A mythical monster with the head of a bull and the body of a man, born of Pasiphae, the wife of Minos, and the white bull that Poseidon sent to Minos. Minos broke his promise to sacrifice the bull, and the furious god avenged the insult by making Pasiphae fall in love with the animal. Minos imprisoned the Minotaur in the Labyrinth. It fed on human flesh until it was killed by Theseus, who with the help of Ariadne, Minos' daughter, freed the youths and maidens whom the Athenians sent every year as tribute to feed the Minotaur. Another version of the myth records that the Minotaur, whose name was Asterios, was the son of Taurus, the general who helped Minos rise to power. The myth of the Minotaur may also be the result of the Athenian attempt to attribute barbarous customs to the Cretans, as the legend has come down to us in its Athenian version.

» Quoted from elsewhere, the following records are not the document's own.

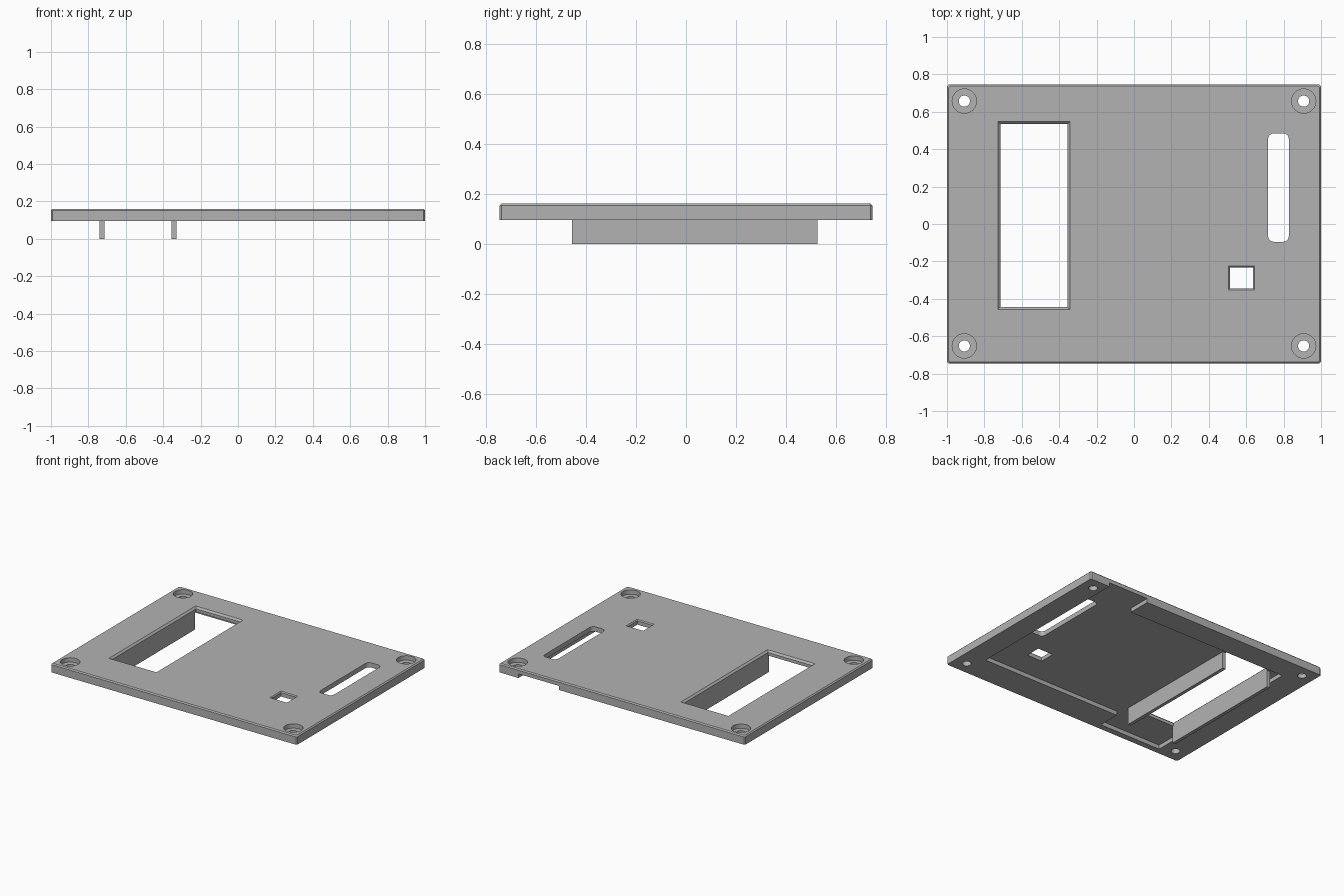
import bpy, bmesh, math

cube = bpy.data.objects.get("Cube")
if cube:
    bpy.data.objects.remove(cube, do_unlink=True)

grey = bpy.data.materials.new("plain grey")
grey.use_nodes = True
grey.diffuse_color = (0.45, 0.45, 0.45, 1)
grey.node_tree.nodes["Principled BSDF"].inputs["Base Color"].default_value = grey.diffuse_color

BOTTOM, TOP, CEILING = 0.095, 0.16, 0.125


def rect(x0, x1, y0, y1, corner=0.0, steps=1):
    """Rectangle outline, with optional chamfered or rounded corners."""
    if not corner:
        return [(x0, y0), (x1, y0), (x1, y1), (x0, y1)]
    points = []
    centres = [(x1 - corner, y1 - corner), (x0 + corner, y1 - corner),
               (x0 + corner, y0 + corner), (x1 - corner, y0 + corner)]
    for quarter, (cx, cy) in enumerate(centres):
        for i in range(steps + 1):
            a = math.pi / 2 * (quarter + i / steps)
            points.append((cx + corner * math.cos(a), cy + corner * math.sin(a)))
    return points


def circle(cx, cy, r, sides=32):
    return [(cx + r * math.cos(math.tau * i / sides), cy + r * math.sin(math.tau * i / sides))
            for i in range(sides)]


def loft(name, *rings):
    """Closed solid through (outline, z) rings of equal point count."""
    bm = bmesh.new()
    loops = [[bm.verts.new((x, y, z)) for x, y in outline] for outline, z in rings]
    n = len(loops[0])
    for low, high in zip(loops, loops[1:]):
        for i in range(n):
            j = (i + 1) % n
            bm.faces.new((low[i], low[j], high[j], high[i]))
    bm.faces.new(loops[0][::-1])
    bm.faces.new(loops[-1])
    bmesh.ops.recalc_face_normals(bm, faces=bm.faces)
    mesh = bpy.data.meshes.new(name)
    bm.to_mesh(mesh)
    bm.free()
    mesh.materials.append(grey)
    obj = bpy.data.objects.new(name, mesh)
    bpy.context.collection.objects.link(obj)
    return obj


def cut(target, cutter):
    """Subtract the cutter, bake the result and discard the cutter."""
    cutter.hide_render = True
    mod = target.modifiers.new("cut", "BOOLEAN")
    mod.operation, mod.solver, mod.object = "DIFFERENCE", "EXACT", cutter
    bpy.context.view_layer.update()
    baked = bpy.data.meshes.new_from_object(
        target.evaluated_get(bpy.context.evaluated_depsgraph_get()))
    target.modifiers.clear()
    target.data = baked
    bpy.data.objects.remove(cutter, do_unlink=True)


def flared(name, x0, x1, y0, y1, flare):
    """Straight opening with a chamfered top rim."""
    f = 2 * flare
    return loft(name, (rect(x0, x1, y0, y1), 0), (rect(x0, x1, y0, y1), TOP - flare),
                (rect(x0 - f, x1 + f, y0 - f, y1 + f), TOP + flare))


# Cover plate with chamfered edges
c = 0.008
outer = rect(-1, 1, -0.745, 0.745, c)
inner = rect(-1 + c, 1 - c, -0.745 + c, 0.745 - c, c)
plate = loft("cover_plate", (outer, BOTTOM), (outer, TOP - c), (inner, TOP))

# Underside pocket: main bay, display bay and rear cable notch
for bay in ((-0.4, 0.84, -0.535, 0.575), (-0.805, -0.30, -0.70, 0.575), (0.51, 0.84, 0.4, 0.9)):
    cut(plate, loft("bay_cutter", (rect(*bay), 0), (rect(*bay), CEILING)))

# Display window and small square opening
cut(plate, flared("window_cutter", -0.715, -0.355, -0.445, 0.535, 0.013))
cut(plate, flared("square_cutter", 0.513, 0.637, -0.345, -0.232, 0.007))

# Rounded slot
slot = rect(0.717, 0.828, -0.095, 0.485, 0.03, 4)
cut(plate, loft("slot_cutter", (slot, 0), (slot, 0.3)))

# Counterbored screw holes
for x in (-0.907, 0.907):
    for y in (-0.652, 0.657):
        small, wide = circle(x, y, 0.03), circle(x, y, 0.065)
        cut(plate, loft("screw_cutter", (small, 0), (small, 0.128), (wide, 0.128), (wide, 0.3)))

# Ribs hanging beside the window
for name, x in (("right_rib", -0.74), ("left_rib", -0.355)):
    rib = rect(x, x + 0.025, -0.455, 0.525)
    loft(name, (rib, 0), (rib, CEILING + 0.005))
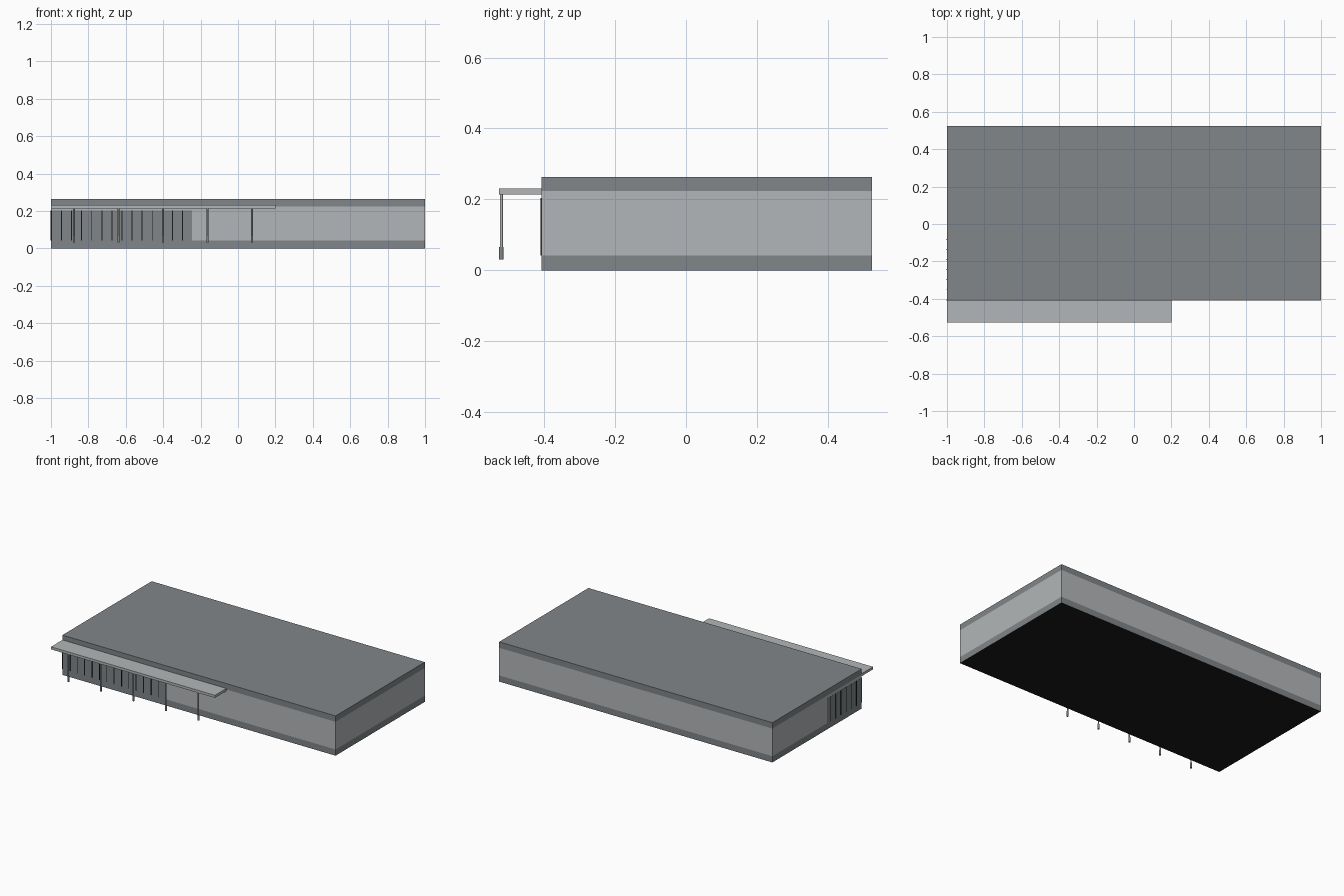
import bpy
import bmesh
from mathutils import Matrix

if "Cube" in bpy.data.objects:
    bpy.data.objects.remove(bpy.data.objects["Cube"])


def material(name, rgb):
    m = bpy.data.materials.new(name)
    m.diffuse_color = (*rgb, 1)
    m.use_nodes = True
    m.node_tree.nodes["Principled BSDF"].inputs["Base Color"].default_value = m.diffuse_color
    return m


LIGHT = material("light grey wall", (0.45, 0.47, 0.48))
DARK = material("slate grey trim", (0.22, 0.24, 0.25))
BLACK = material("black frame", (0.01, 0.01, 0.01))


def finish(name, bm, mats):
    mesh = bpy.data.meshes.new(name)
    bm.to_mesh(mesh)
    bm.free()
    for m in mats:
        mesh.materials.append(m)
    obj = bpy.data.objects.new(name, mesh)
    bpy.context.collection.objects.link(obj)
    return obj


def box(name, x, y, z, *mats):
    """Box from (min, max) ranges on each axis."""
    bm = bmesh.new()
    bmesh.ops.create_cube(bm, size=1)
    for v in bm.verts:
        v.co = [r[0] if c < 0 else r[1] for c, r in zip(v.co, (x, y, z))]
    bm.normal_update()
    if len(mats) > 1:  # second material goes on the underside
        for f in bm.faces:
            f.material_index = int(f.normal.z < -0.5)
    return finish(name, bm, mats)


def cylinder(name, x, y, z, radius, mat):
    bm = bmesh.new()
    bmesh.ops.create_cone(bm, cap_ends=True, segments=12, radius1=radius, radius2=radius,
                          depth=z[1] - z[0],
                          matrix=Matrix.Translation((x, y, (z[0] + z[1]) / 2)))
    return finish(name, bm, [mat])


X, Y = (-1.0, 1.0), (-0.408, 0.525)
FRONT, LEFT = Y[0], X[0]

# Building: plinth, wall and roof band stacked flush
box("plinth", X, Y, (0, 0.041), DARK, BLACK)
box("wall", X, Y, (0.041, 0.224), LIGHT)
box("roof_band", X, Y, (0.224, 0.263), DARK)

# Glazing wrapping the front left corner
GLASS_Z = (0.041, 0.204)
box("front_glass", (LEFT, -0.245), (FRONT - 0.001, FRONT + 0.004), GLASS_Z, DARK)
box("left_glass", (LEFT - 0.001, LEFT + 0.004), (FRONT, -0.045), GLASS_Z, DARK)

# Mullions
STEP, W, OUT = 0.0539, 0.0025, 0.003
for i in range(14):
    c = LEFT + 0.0025 + i * STEP
    box("front_mullion", (c - W, c + W), (FRONT - OUT, FRONT), GLASS_Z, BLACK)
for i in range(7):
    c = FRONT + 0.0025 + i * STEP
    box("left_mullion", (LEFT - OUT, LEFT), (c - W, c + W), GLASS_Z, BLACK)

# Canopy on slim posts with thicker feet
box("canopy", (-1.0, 0.2), (-0.527, FRONT), (0.214, 0.231), LIGHT)
for i in range(5):
    x = -0.877 + i * 0.238
    cylinder("canopy_post", x, -0.521, (0.06, 0.215), 0.0042, LIGHT)
    cylinder("post_foot", x, -0.521, (0.031, 0.066), 0.0062, DARK)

The figure of the Minotaur combines many features of Minoan theology. Firstly, it is the offspring of the sacred marriage between the Sky Bull and the Earth or Moon Cow, Pasiphae. The Minotaur is therefore a Prehellenic deity who later evolved into the Cretan Zeus. The name Asterios ("the starry one") is attributed to precisely this link to Asterios Zeus. The Minotaur's dual nature is explained by some scholars as being the remnant of ceremonies in which people wore bull masks. The fact that it ate human flesh is probably a memory of official human sacrifices.
Human sacrifice, ancient Near East; Human sacrifice, Greece and Rome.
The Minotaur is a monster from Greek mythology composed of a man's body and a bull's head and tail. Images of the Minotaur survive on Greek vase pai
The Minotaur (Minotauros, 'Minos bull'), in Greek myth, was a monster born from the mating of Pasiphaë and the fire-breathing Cretan...
A monster with the body of a man and the head and horns and tail of a bull, named Asterius at his birth. He was born to PASIPHAE, the wife of MINOS,